Open Access padlockePrints

"Officially absent but actually present": bioarchaeological evidence for population diversity in London during the Black Death, AD 1348-50

Lookup NU author(s): Dr Rebecca RedfernORCiD


Full text for this publication is not currently held within this repository. Alternative links are provided below where available.


Bioarchaeology of Marginalized People amplifies the voices of marginalized or powerless individuals. Following previous work done by physical anthropologists on the biology of poverty, this volume focuses on the voices of past actors who would normally be subsumed within a cohort or whose stories represent those of the minority. The physical effects of marginalization – manifest as skeletal markers of stress and disease – are read in their historical contexts to better understand vulnerability and the social determinants of health in the past. Bioarchaeological, archaeological, and historical datasets are integrated to explore the varied ways in which individuals may be marginalized both during and after their lifespan. By focusing on previously excluded voices this volume enriches our understanding of the lived experience of individuals in the past.This volume queries the diverse meanings of marginalization, from physical or social peripheralization, to identity loss within a majority population, to a collective forgetting that excludes specific groups. Contributors to the volume highlight the histories of individuals who did not record their own stories, including two disparate Ancient Egyptian women and individuals from a high-status Indigenous cemetery in British Columbia. Additional chapters examine the marginalized individuals whose bodies comprise the Robert J. Terry anatomical collection and investigate inequalities in health status in individuals from Canada, the United States, and the United Kingdom. Modern clinical population health research is examined through a historical lens, bringing a new perspective to the critical public health interventions occurring today. Together, these papers highlight the role that biological anthropologists play both in contributing to and challenging the marginalization of past populations.

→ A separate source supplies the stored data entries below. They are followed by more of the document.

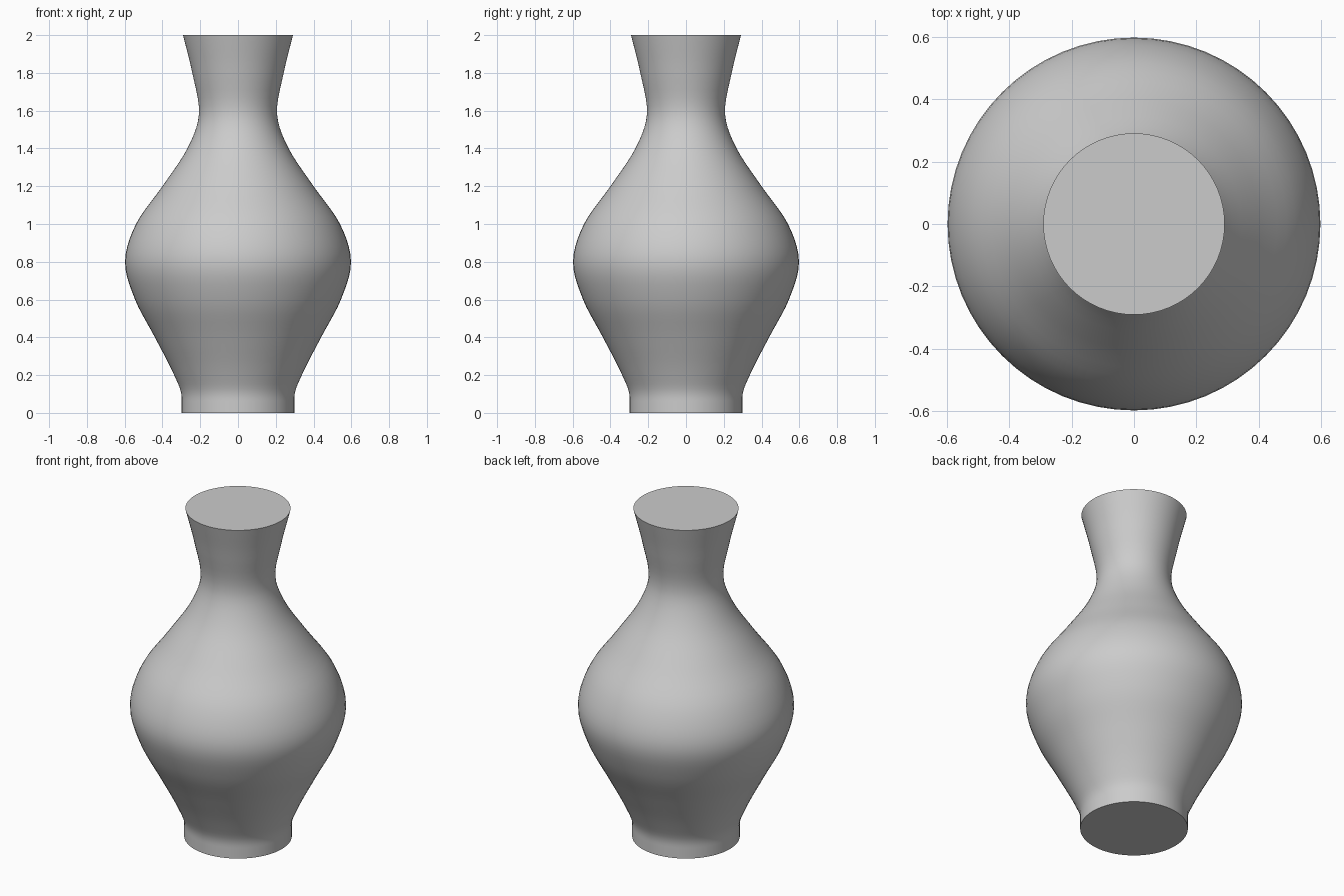
import bpy, bmesh, math
from mathutils import Vector

cube = bpy.data.objects.get("Cube")
if cube:
    bpy.data.objects.remove(cube, do_unlink=True)

SEGMENTS = 64
STEPS = 5

# Silhouette from foot to rim: (radius, height)
PROFILE = [(0.298, 0), (0.298, 0.08), (0.338, 0.2), (0.44, 0.4), (0.545, 0.6),
           (0.598, 0.8), (0.54, 1.0), (0.40, 1.2), (0.268, 1.4),
           (0.207, 1.58), (0.242, 1.8), (0.291, 2.0)]


def slope(i):
    """Radius change per unit height at a profile point."""
    a, b = PROFILE[max(i - 1, 0)], PROFILE[min(i + 1, len(PROFILE) - 1)]
    return 0 if i < 2 else (b[0] - a[0]) / (b[1] - a[1])


def smooth_profile():
    """Cubic interpolation between the profile points."""
    points = [PROFILE[0]]
    for i in range(len(PROFILE) - 1):
        (r0, z0), (r1, z1) = PROFILE[i], PROFILE[i + 1]
        h = z1 - z0
        for k in range(1, STEPS + 1):
            t = k / STEPS
            s = t * t * (3 - 2 * t)
            r = (r0 * (1 - s) + r1 * s
                 + h * slope(i) * t * (1 - t) ** 2
                 - h * slope(i + 1) * t * t * (1 - t))
            points.append((r, z0 + h * t))
    return points


# Vase body: lathe the silhouette, then close foot and mouth
bm = bmesh.new()
rings = []
for r, z in smooth_profile():
    angles = [math.tau * n / SEGMENTS for n in range(SEGMENTS)]
    rings.append([bm.verts.new(Vector((r * math.cos(a), r * math.sin(a), z))) for a in angles])
for low, high in zip(rings, rings[1:]):
    for n in range(SEGMENTS):
        m = (n + 1) % SEGMENTS
        bm.faces.new((low[n], low[m], high[m], high[n]))
bm.faces.new(rings[0][::-1])
bm.faces.new(rings[-1])

mesh = bpy.data.meshes.new("vase_body")
bm.to_mesh(mesh)
bm.free()
vase = bpy.data.objects.new("vase_body", mesh)
bpy.context.collection.objects.link(vase)

# Plain grey clay
clay = bpy.data.materials.new("grey_clay")
clay.use_nodes = True
colour = (0.6, 0.6, 0.6, 1)
clay.diffuse_color = colour
clay.node_tree.nodes["Principled BSDF"].inputs["Base Color"].default_value = colour
mesh.materials.append(clay)

# Smooth walls with crisp foot and mouth edges
bpy.ops.object.select_all(action="DESELECT")
vase.select_set(True)
bpy.context.view_layer.objects.active = vase
bpy.ops.object.shade_smooth_by_angle(angle=math.radians(30))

Publication metadata

Author(s): Redfern RC, Hefner J

Editor(s): Mant A; Holland A

Publication type: Book Chapter

Publication status: Published

Book Title: Bioarchaeology of Marginalized People

Year: 2019

Pages: 69-114

Online publication date: 22/02/2019

Acceptance date: 11/08/2018

Edition: 1

Publisher: Elsevier

Place Published: London


DOI: 10.1016/B978-0-12-815224-9.00005-1

Library holdings: Search Newcastle University Library for this item

ISBN: 9780128152256